:: INPUT MATERIAL

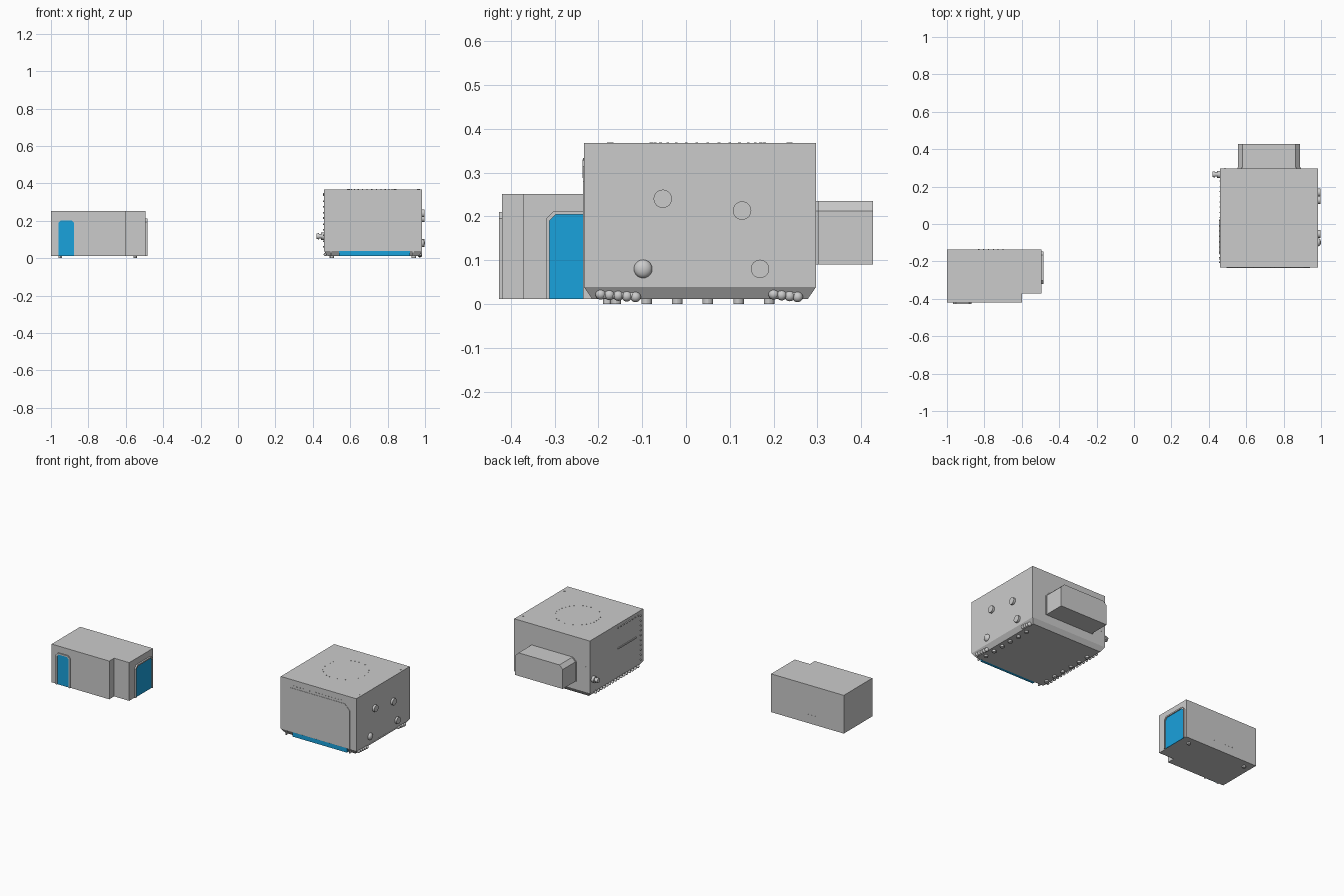
import bpy, bmesh, math
from mathutils import Matrix, Vector

if "Cube" in bpy.data.objects:
    bpy.data.objects.remove(bpy.data.objects["Cube"])

blue = bpy.data.materials.new("blue_panel")
blue.diffuse_color = (0.01, 0.36, 0.72, 1)
blue.use_nodes = True
blue.node_tree.nodes["Principled BSDF"].inputs["Base Color"].default_value = blue.diffuse_color


def finish(name, bm, mat=None, smooth=False):
    bmesh.ops.recalc_face_normals(bm, faces=bm.faces)
    me = bpy.data.meshes.new(name)
    bm.to_mesh(me)
    bm.free()
    ob = bpy.data.objects.new(name, me)
    bpy.context.collection.objects.link(ob)
    if mat:
        me.materials.append(mat)
    if smooth:
        bpy.ops.object.select_all(action='DESELECT')
        ob.select_set(True)
        bpy.context.view_layer.objects.active = ob
        bpy.ops.object.shade_smooth_by_angle()
    return ob


def loft(name, rings, mat=None, closed=False):
    """Skin equal-length point rings; cap the ends unless closed."""
    bm = bmesh.new()
    vs = [[bm.verts.new(p) for p in r] for r in rings]
    n = len(vs[0])
    pairs = list(zip(vs, vs[1:])) + ([(vs[-1], vs[0])] if closed else [])
    for a, b in pairs:
        for i in range(n):
            j = (i + 1) % n
            bm.faces.new((a[i], a[j], b[j], b[i]))
    if not closed:
        bm.faces.new(vs[0])
        bm.faces.new(vs[-1])
    return finish(name, bm, mat)


def box(name, x0, x1, y0, y1, z0, z1, mat=None):
    ring = lambda z: [(x0, y0, z), (x1, y0, z), (x1, y1, z), (x0, y1, z)]
    return loft(name, [ring(z0), ring(z1)], mat)


def arch(u0, u1, z0, z1, c):
    """Door outline with clipped upper corners, open at the floor."""
    return [(u0, z0), (u0, z1 - c), (u0 + c, z1), (u1 - c, z1), (u1, z1 - c), (u1, z0)]


def on_x(x):
    return lambda u, z: (x, u, z)


def on_y(y):
    return lambda u, z: (u, y, z)


def door(name, plane, near, far, outer, t, panel=None):
    """Raised frame of width t round a door, with an optional coloured leaf."""
    u0, u1, z0, z1, c = outer
    inner = arch(u0 + t, u1 - t, z0, z1 - t, c * 0.8)
    out = arch(u0, u1, z0, z1, c)
    outline = out + inner[::-1]
    loft(name + "_frame", [[plane(near)(*p) for p in outline], [plane(far)(*p) for p in outline]])
    if panel is not None:
        loft(name + "_leaf", [[plane(near)(*p) for p in inner], [plane(panel)(*p) for p in inner]], blue)


def studs(name, points, axis, r, depth, segs=10, tip=1.0):
    """A set of short round fittings sharing one direction."""
    bm = bmesh.new()
    rot = Vector(axis).to_track_quat('Z', 'Y').to_matrix().to_4x4()
    for p in points:
        bmesh.ops.create_cone(bm, cap_ends=True, segments=segs, radius1=r, radius2=r * tip,
                              depth=depth, matrix=Matrix.Translation(p) @ rot)
    return finish(name, bm, smooth=True)


def line(a, b, n):
    return [Vector(a).lerp(Vector(b), i / (n - 1)) for i in range(n)]


def balls(name, points, r):
    bm = bmesh.new()
    for p in points:
        bmesh.ops.create_uvsphere(bm, u_segments=16, v_segments=10, radius=r,
                                  matrix=Matrix.Translation(p))
    return finish(name, bm, smooth=True)


# Small block with a stepped corner
foot = [(-1, -0.42), (-0.6, -0.42), (-0.6, -0.372), (-0.495, -0.372), (-0.495, -0.137), (-1, -0.137)]
loft("small_block", [[(x, y, z) for x, y in foot] for z in (0.011, 0.251)])
door("small_front_door", on_y, -0.418, -0.427, (-0.968, -0.868, 0.011, 0.21, 0.015), 0.009, -0.422)
door("small_side_door", on_x, -0.497, -0.485, (-0.32, -0.148, 0.011, 0.212, 0.018), 0.008, -0.491)
studs("small_back_studs", line((-0.7, -0.137, 0.065), (-0.83, -0.137, 0.065), 6), (0, 1, 0), 0.003, 0.004)

# Large block with tapered base
def rect(i, z):
    return [(0.46 + i, -0.233 + i, z), (0.985 - i, -0.233 + i, z),
            (0.985 - i, 0.297 - i, z), (0.46 + i, 0.297 - i, z)]


loft("large_block", [rect(0.019, 0.011), rect(0, 0.039), rect(0, 0.367)])

# Large front door outline and the leaf showing under it
door("large_front_door", on_y, -0.21, -0.235, (0.495, 0.94, 0.011, 0.315, 0.035), 0.006)
box("large_front_leaf", 0.54, 0.92, -0.2325, -0.205, 0.011, 0.038, blue)
studs("front_studs", line((0.55, -0.233, 0.33), (0.88, -0.233, 0.33), 16), (0, 1, 0), 0.003, 0.005)
box("front_slot", 0.57, 0.574, -0.236, -0.23, 0.288, 0.33)

# Back annex with clipped upper edges and its collar
def annex(y, g):
    p = [(0.557, 0.09), (0.557, 0.212), (0.58, 0.235), (0.864, 0.235), (0.887, 0.212), (0.887, 0.09)]
    return [(0.722 + (x - 0.722) * (1 + g), y, z) for x, z in p]


loft("back_annex", [annex(0.29, 0), annex(0.427, 0)])
loft("annex_collar", [annex(0.29, 0.03), annex(0.302, 0.03)])
box("back_slot", 0.485, 0.49, 0.29, 0.3, 0.13, 0.2)

# Right side round ports, one domed
ports = [(-0.053, 0.24), (0.128, 0.213), (0.169, 0.08), (-0.098, 0.08)]
studs("right_ports", [(0.985, y, z) for y, z in ports[:3]], (1, 0, 0), 0.021, 0.026, 24)
dome = balls("right_dome", [(0, 0, 0)], 0.021)
dome.location = (0.985, -0.098, 0.08)
dome.scale.x = 0.7

# Fittings along the right base edge
for name, y0, y1, n in (("base_fitting_front", -0.195, -0.115, 5), ("base_fitting_back", 0.2, 0.255, 4)):
    balls(name, line((0.973, y0, 0.022), (0.973, y1, 0.016), n), 0.012)
    studs(name + "_pipe", [(0.973, (y0 + y1) / 2, 0.019)], (0, 1, 0), 0.008, y1 - y0, 14)

# Left side: stud arch, base row, slot and nozzle
side = line((0.46, -0.205, 0.06), (0.46, -0.205, 0.335), 10) + line((0.46, -0.18, 0.345), (0.46, 0.02, 0.345), 8)
studs("left_studs", side, (1, 0, 0), 0.004, 0.012)
balls("left_base_beads", line((0.467, -0.19, 0.02), (0.467, 0.23, 0.02), 16), 0.009)
box("left_slot", 0.455, 0.465, -0.16, 0.02, 0.211, 0.219)
studs("nozzle_collar", [(0.452, 0.265, 0.117)], (-1, 0, 0), 0.019, 0.018, 16)
studs("nozzle_tube", [(0.44, 0.265, 0.117)], (-1, 0, 0), 0.012, 0.026, 16)
studs("nozzle_cap", [(0.427, 0.265, 0.117)], (-1, 0, 0), 0.017, 0.012, 16, 0.85)

# Feet below both blocks
feet = [(x, y, 0.007) for x in (0.5, 0.94) for y in (-0.16, -0.09, -0.02, 0.05, 0.12, 0.19)]
studs("large_feet", feet, (0, 0, 1), 0.012, 0.014, 12)
studs("small_feet", [(-0.95, -0.18, 0.007), (-0.55, -0.18, 0.007)], (0, 0, 1), 0.01, 0.014, 12)

# Ring of flush roof studs and two roof pins
ring = [(0.715 + 0.13 * math.cos(a), 0.05 + 0.13 * math.sin(a), 0.367)
        for a in (math.tau * i / 32 for i in range(32))]
studs("roof_ring", ring, (0, 0, 1), 0.003, 0.003, 8)
studs("roof_pins", [(0.965, -0.173, 0.367), (0.965, 0.236, 0.367)], (0, 0, 1), 0.007, 0.004, 8)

::::

__AIM OF THE EXERCISE__. Scan the entries above and copy each line where "loft" occurs.

__EXERCISE RESULT__.
def loft(name, rings, mat=None, closed=False):
    return loft(name, [ring(z0), ring(z1)], mat)
    loft(name + "_frame", [[plane(near)(*p) for p in outline], [plane(far)(*p) for p in outline]])
        loft(name + "_leaf", [[plane(near)(*p) for p in inner], [plane(panel)(*p) for p in inner]], blue)
loft("small_block", [[(x, y, z) for x, y in foot] for z in (0.011, 0.251)])
loft("large_block", [rect(0.019, 0.011), rect(0, 0.039), rect(0, 0.367)])
loft("back_annex", [annex(0.29, 0), annex(0.427, 0)])
loft("annex_collar", [annex(0.29, 0.03), annex(0.302, 0.03)])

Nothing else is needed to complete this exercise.